■ TASK TO COMPLETE
Copy out each line of the data below in which the string "Vector" appears.

■ Source records
'''

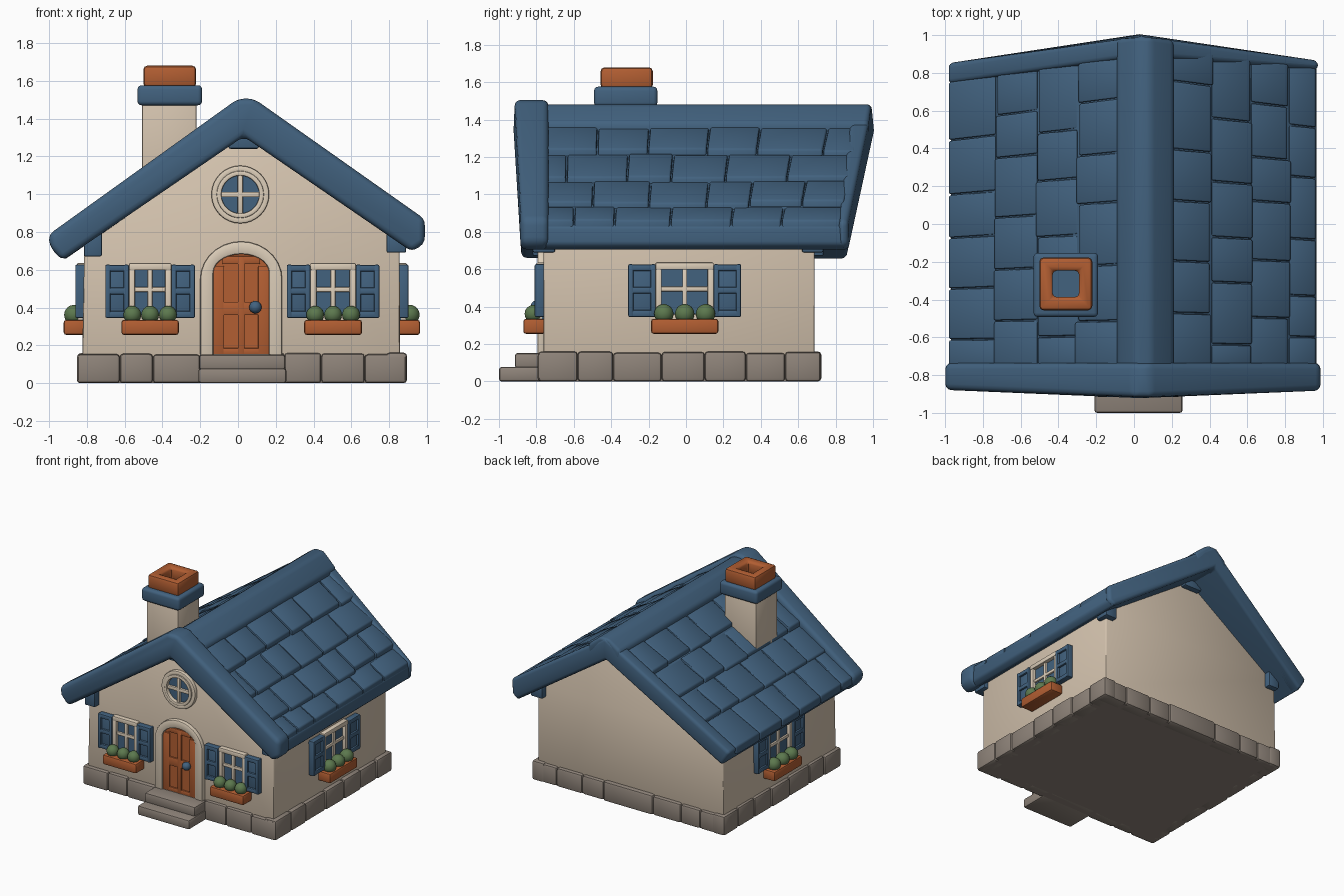
import bpy, bmesh, math, random
from mathutils import Vector

if "Cube" in bpy.data.objects:
    bpy.data.objects.remove(bpy.data.objects["Cube"])

random.seed(4)


def material(name, r, g, b):
    lin = [((c / 255 + 0.055) / 1.055) ** 2.4 for c in (r, g, b)]
    m = bpy.data.materials.new(name)
    m.diffuse_color = (*lin, 1)
    m.use_nodes = True
    m.node_tree.nodes["Principled BSDF"].inputs["Base Color"].default_value = m.diffuse_color
    return m


BLUE = material("slate blue", 66, 98, 127)
WALL = material("warm plaster", 213, 196, 175)
TRIM = material("cream trim", 222, 207, 186)
ORANGE = material("burnt orange", 178, 94, 50)
STONE = material("grey stone", 143, 132, 122)
GREEN = material("leaf green", 92, 120, 78)


def world(x, y, z):
    return (x, y, z)


def finish(bm, name, mat, bevel=0.01, seg=2):
    bmesh.ops.recalc_face_normals(bm, faces=bm.faces)
    mesh = bpy.data.meshes.new(name)
    bm.to_mesh(mesh)
    bm.free()
    mesh.materials.append(mat)
    ob = bpy.data.objects.new(name, mesh)
    bpy.context.collection.objects.link(ob)
    bpy.ops.object.select_all(action='DESELECT')
    bpy.context.view_layer.objects.active = ob
    ob.select_set(True)
    if bevel:
        mod = ob.modifiers.new("round edges", 'BEVEL')
        mod.width, mod.segments = bevel, seg
        mod.limit_method, mod.angle_limit = 'ANGLE', math.radians(25)
        bpy.ops.object.modifier_apply(modifier=mod.name)
    bpy.ops.object.shade_smooth_by_angle(angle=math.radians(40))
    return ob


def add_box(bm, b, place=world):
    v = [bm.verts.new(place(x, y, z)) for x in b[:2] for y in b[2:4] for z in b[4:]]
    for f in ((0, 1, 3, 2), (4, 6, 7, 5), (0, 4, 5, 1), (2, 3, 7, 6), (0, 2, 6, 4), (1, 5, 7, 3)):
        bm.faces.new([v[i] for i in f])


def boxes(name, items, mat, bevel=0.01, place=world, seg=2):
    bm = bmesh.new()
    for b in items:
        add_box(bm, b, place)
    return finish(bm, name, mat, bevel, seg)


def prism(name, pts, d0, d1, mat, bevel=0.01, place=world, seg=2):
    bm = bmesh.new()
    a, b = [[bm.verts.new(place(u, d, z)) for u, z in pts] for d in (d0, d1)]
    bm.faces.new(a)
    bm.faces.new(b)
    for i in range(len(pts)):
        j = (i + 1) % len(pts)
        bm.faces.new((a[i], a[j], b[j], b[i]))
    return finish(bm, name, mat, bevel, seg)


def ring(name, outer, inner, d0, d1, mat, bevel, place, closed):
    bm = bmesh.new()
    loops = [[bm.verts.new(place(u, d, z)) for u, z in pts]
             for pts, d in ((outer, d0), (outer, d1), (inner, d1), (inner, d0))]
    n = len(outer)
    for i in range(n if closed else n - 1):
        j = (i + 1) % n
        for k in range(4):
            p, q = loops[k], loops[(k + 1) % 4]
            bm.faces.new((p[i], p[j], q[j], q[i]))
    if not closed:
        for i in (0, n - 1):
            bm.faces.new([l[i] for l in loops])
    return finish(bm, name, mat, bevel)


# Stone foundation: core plus a band of blocks
xs = (-0.85, -0.625, -0.45, -0.2, 0.245, 0.44, 0.67, 0.89)
ys = (-0.79, -0.58, -0.39, -0.13, 0.1, 0.32, 0.53, 0.72)
stones = []
for a, b in zip(xs, xs[1:]):
    for y0, y1 in ((-0.79, -0.68), (0.61, 0.72)):
        j = random.uniform(-0.006, 0.006)
        stones.append((a, b, y0 + j, y1 + j, 0, 0.157 + j))
for a, b in zip(ys, ys[1:]):
    for x0, x1 in ((-0.85, -0.74), (0.78, 0.89)):
        j = random.uniform(-0.005, 0.005)
        stones.append((x0 + j, x1 + j, a, b, 0, 0.157 + j))
boxes("foundation_stones", stones, STONE, 0.018)
boxes("foundation_core", [(-0.825, 0.865, -0.765, 0.695, 0, 0.14)], STONE, 0)
boxes("door_steps", [(-0.21, 0.257, -1.0, -0.74, 0, 0.078),
                     (-0.205, 0.25, -0.915, -0.73, 0.07, 0.152)], STONE, 0.015)

# Plaster walls with gables
prism("walls", [(-0.825, 0.1), (0.857, 0.1), (0.855, 0.78), (0.025, 1.36), (-0.812, 0.77)],
      -0.762, 0.688, WALL, 0.012)


# Roof helpers: outer surface height, and leaning gable ends
def top(x):
    return 1.5 - (0.68 * (x - 0.04) if x > 0.04 else 0.705 * (0.04 - x))


def back(x):
    return 1.0 - 0.145 * abs(x - 0.04)


def front(x):
    return -0.92 + 0.04 * abs(x - 0.04)


def between(f0, f1):
    return lambda x, d, z: (x, f0(x) if d == 0 else f1(x), z)


UNDER = [(0.92, 0.70), (0.03, 1.31), (-0.92, 0.652)]
prism("roof_slab", [(-0.975, 0.745), (0.04, 1.455), (0.965, 0.83), (0.965, 0.735)] + UNDER, 0, 1,
      BLUE, 0.015, between(lambda x: -0.8, lambda x: back(x) - 0.01))
prism("front_bargeboard", [(-1.003, 0.785), (-0.995, 0.72), (-0.93, 0.648), (0.03, 1.305), (0.92, 0.695),
                           (0.988, 0.74), (0.988, 0.868), (0.085, 1.505), (0.0, 1.505)], 0, 1,
      BLUE, 0.04, between(front, lambda x: -0.735), 3)
prism("back_bargeboard", [(-0.99, 0.765), (0.04, 1.485), (0.975, 0.855), (0.97, 0.735)] + UNDER, 0, 1, BLUE,
      0.025, between(lambda x: back(x) - (0.05 if x > 0.04 else 0.11), back), 3)
prism("ridge_cap", [(-0.09, 1.3), (-0.09, 1.405), (0.01, 1.482), (0.09, 1.482), (0.21, 1.385), (0.21, 1.3)],
      0, 1, BLUE, 0.025, between(lambda x: -0.86, lambda x: back(x) - 0.002), 3)

# Roof tiles: staggered, each lower end lifted over the next row
tiles = bmesh.new()
for rows in ((0.19, 0.41, 0.62, 0.82, 0.962), (-0.07, -0.30, -0.51, -0.73, -0.98)):
    for r, (xa, xb) in enumerate(zip(rows, rows[1:])):
        cuts = [0.0] + [(k + (0.5 if r % 2 else 1.0) + random.uniform(-0.12, 0.12)) / 5.7
                        for k in range(5)] + [1.0]
        for v0, v1 in zip(cuts, cuts[1:]):
            lift, skew = random.uniform(-0.006, 0.006), random.uniform(-0.012, 0.012)

            def on_slope(s, v, h):
                x = xa + (xb - xa) * s
                if s == 1 and r < 3:
                    x += skew * (1 if v == v0 else -1)
                end = back(x) - (0.04 if x > 0 else 0.10)
                return (x, -0.77 + v * (end + 0.77), top(x) + h + (lift - 0.034 + 0.026 * s if h == 0 else 0))
            add_box(tiles, (0, 1, v0 + 0.002, v1 - 0.002, -0.07, 0), on_slope)
finish(tiles, "roof_tiles", BLUE, 0.01)

# Beam ends under the roof at both gables
ends = []
for y0, y1 in ((-0.82, -0.7), (0.62, 0.735)):
    ends += [(-0.815, -0.72, y0, y1, 0.67, 0.82), (0.785, 0.89, y0, y1, 0.69, 0.8),
             (-0.05, 0.11, y0, y1, 1.24, 1.36)]
boxes("beam_ends", ends, BLUE, 0.01)

# Chimney
boxes("chimney_shaft", [(-0.507, -0.22, -0.46, -0.18, 0.95, 1.5)], WALL, 0.01)
boxes("chimney_collar", [(-0.532, -0.19, -0.492, -0.153, 1.47, 1.576)], BLUE, 0.022, seg=3)


def square(h):
    return [(-0.361 + sx * h, -0.317 + sy * h) for sx, sy in ((-1, -1), (1, -1), (1, 1), (-1, 1))]


ring("chimney_pot", square(0.14), square(0.07), 1.565, 1.68, ORANGE, 0.022, lambda u, d, z: (u, z, d), True)
boxes("chimney_hole", [(-0.435, -0.287, -0.391, -0.243, 1.57, 1.585)], BLUE, 0)


# Wall placements: u along the wall, d outward, z up
def on_front(u, d, z):
    return (u, -0.762 - d, z)


def on_right(u, d, z):
    return (0.855 + d, u, z)


def on_left(u, d, z):
    return (-0.814 - d, u, z)


# Window with frame, shutters, flower box and plants
def window(name, place, c, w, sw, bw, r):
    boxes(name + "_glass", [(c - w, c + w, -0.01, 0.008, 0.32, 0.62)], BLUE, 0, place)
    t = 0.032
    boxes(name + "_frame", [(c - w, c - w + t, -0.01, 0.035, 0.32, 0.63), (c + w - t, c + w, -0.01, 0.035, 0.32, 0.63),
                            (c - w, c + w, -0.01, 0.038, 0.598, 0.635), (c - w, c + w, -0.01, 0.035, 0.32, 0.36),
                            (c - 0.013, c + 0.013, -0.01, 0.024, 0.34, 0.61),
                            (c - w, c + w, -0.01, 0.022, 0.482, 0.508)], TRIM, 0.006, place)
    for side, u in (("left", c - w - sw), ("right", c + w)):
        parts = [(u + 0.01, u + sw - 0.01, -0.01, 0.03, 0.355, 0.615)]
        parts += [(a, a + 0.028, -0.01, 0.047, 0.345, 0.627) for a in (u, u + sw - 0.028)]
        parts += [(u + 0.005, u + sw - 0.005, -0.01, 0.045, z, z + 0.035) for z in (0.346, 0.47, 0.591)]
        boxes(name + "_shutter_" + side, parts, BLUE, 0.008, place)
    boxes(name + "_flower_box", [(c - bw, c + bw, -0.01, 0.108, 0.255, 0.335)], ORANGE, 0.014, place)
    bm = bmesh.new()
    for k in (-1, 0, 1):
        ball = bmesh.ops.create_icosphere(bm, subdivisions=3, radius=r)["verts"]
        bmesh.ops.translate(bm, verts=ball, vec=Vector(place(c + k * bw * 0.62, 0.054, 0.362)))
    finish(bm, name + "_plants", GREEN, 0)


window("front_left_window", on_front, -0.465, 0.112, 0.125, 0.152, 0.047)
window("front_right_window", on_front, 0.503, 0.12, 0.125, 0.153, 0.047)
window("right_window", on_right, -0.007, 0.155, 0.147, 0.18, 0.052)
window("left_window", on_left, -0.007, 0.155, 0.147, 0.18, 0.052)


# Arched door with surround, raised rails and knob
def arch(c, w, spring, rise, base=0.145, n=14):
    arc = [(c - w * math.cos(math.pi * i / n), spring + rise * math.sin(math.pi * i / n)) for i in range(n + 1)]
    return [(c - w, base)] + arc + [(c + w, base)]


D = 0.017
ring("door_surround", arch(D, 0.217, 0.55, 0.20), arch(D, 0.147, 0.585, 0.098), -0.01, 0.032, TRIM, 0.01, on_front, False)
prism("door", arch(D, 0.155, 0.585, 0.105), -0.01, 0.008, ORANGE, 0, on_front)
rails = [(D + a, D + b, -0.005, 0.02, 0.15, 0.672) for a, b in ((-0.148, -0.09), (-0.018, 0.018), (0.09, 0.148))]
rails += [(D - 0.145, D + 0.145, -0.005, 0.019, a, b) for a, b in ((0.15, 0.185), (0.36, 0.43), (0.63, 0.672))]
for i, b in enumerate(rails):  # outer stiles stop below the arch curve
    if i in (0, 2):
        rails[i] = b[:5] + (0.62,)
    elif b[5] > 0.67 and i > 2:
        rails[i] = (D - 0.1, D + 0.1) + b[2:]
boxes("door_rails", rails, ORANGE, 0.005, on_front)
bm = bmesh.new()
knob = bmesh.ops.create_icosphere(bm, subdivisions=3, radius=0.033)["verts"]
bmesh.ops.translate(bm, verts=knob, vec=Vector(on_front(0.092, 0.035, 0.402)))
finish(bm, "door_knob", BLUE, 0)


# Round gable window
def circle(r, n=32):
    return [(0.012 + r * math.cos(2 * math.pi * i / n), 0.998 + r * math.sin(2 * math.pi * i / n)) for i in range(n)]


prism("round_window_glass", circle(0.12), -0.01, 0.008, BLUE, 0, on_front)
ring("round_window_rim", circle(0.153), circle(0.118), -0.01, 0.028, TRIM, 0.008, on_front, True)
ring("round_window_frame", circle(0.125), circle(0.1), -0.01, 0.038, TRIM, 0.006, on_front, True)
boxes("round_window_bars", [(-0.002, 0.026, -0.01, 0.027, 0.89, 1.106),
                            (-0.096, 0.12, -0.01, 0.025, 0.984, 1.012)], TRIM, 0.005, on_front)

'''

■ TASK OUTPUT
from mathutils import Vector
        bmesh.ops.translate(bm, verts=ball, vec=Vector(place(c + k * bw * 0.62, 0.054, 0.362)))
bmesh.ops.translate(bm, verts=knob, vec=Vector(on_front(0.092, 0.035, 0.402)))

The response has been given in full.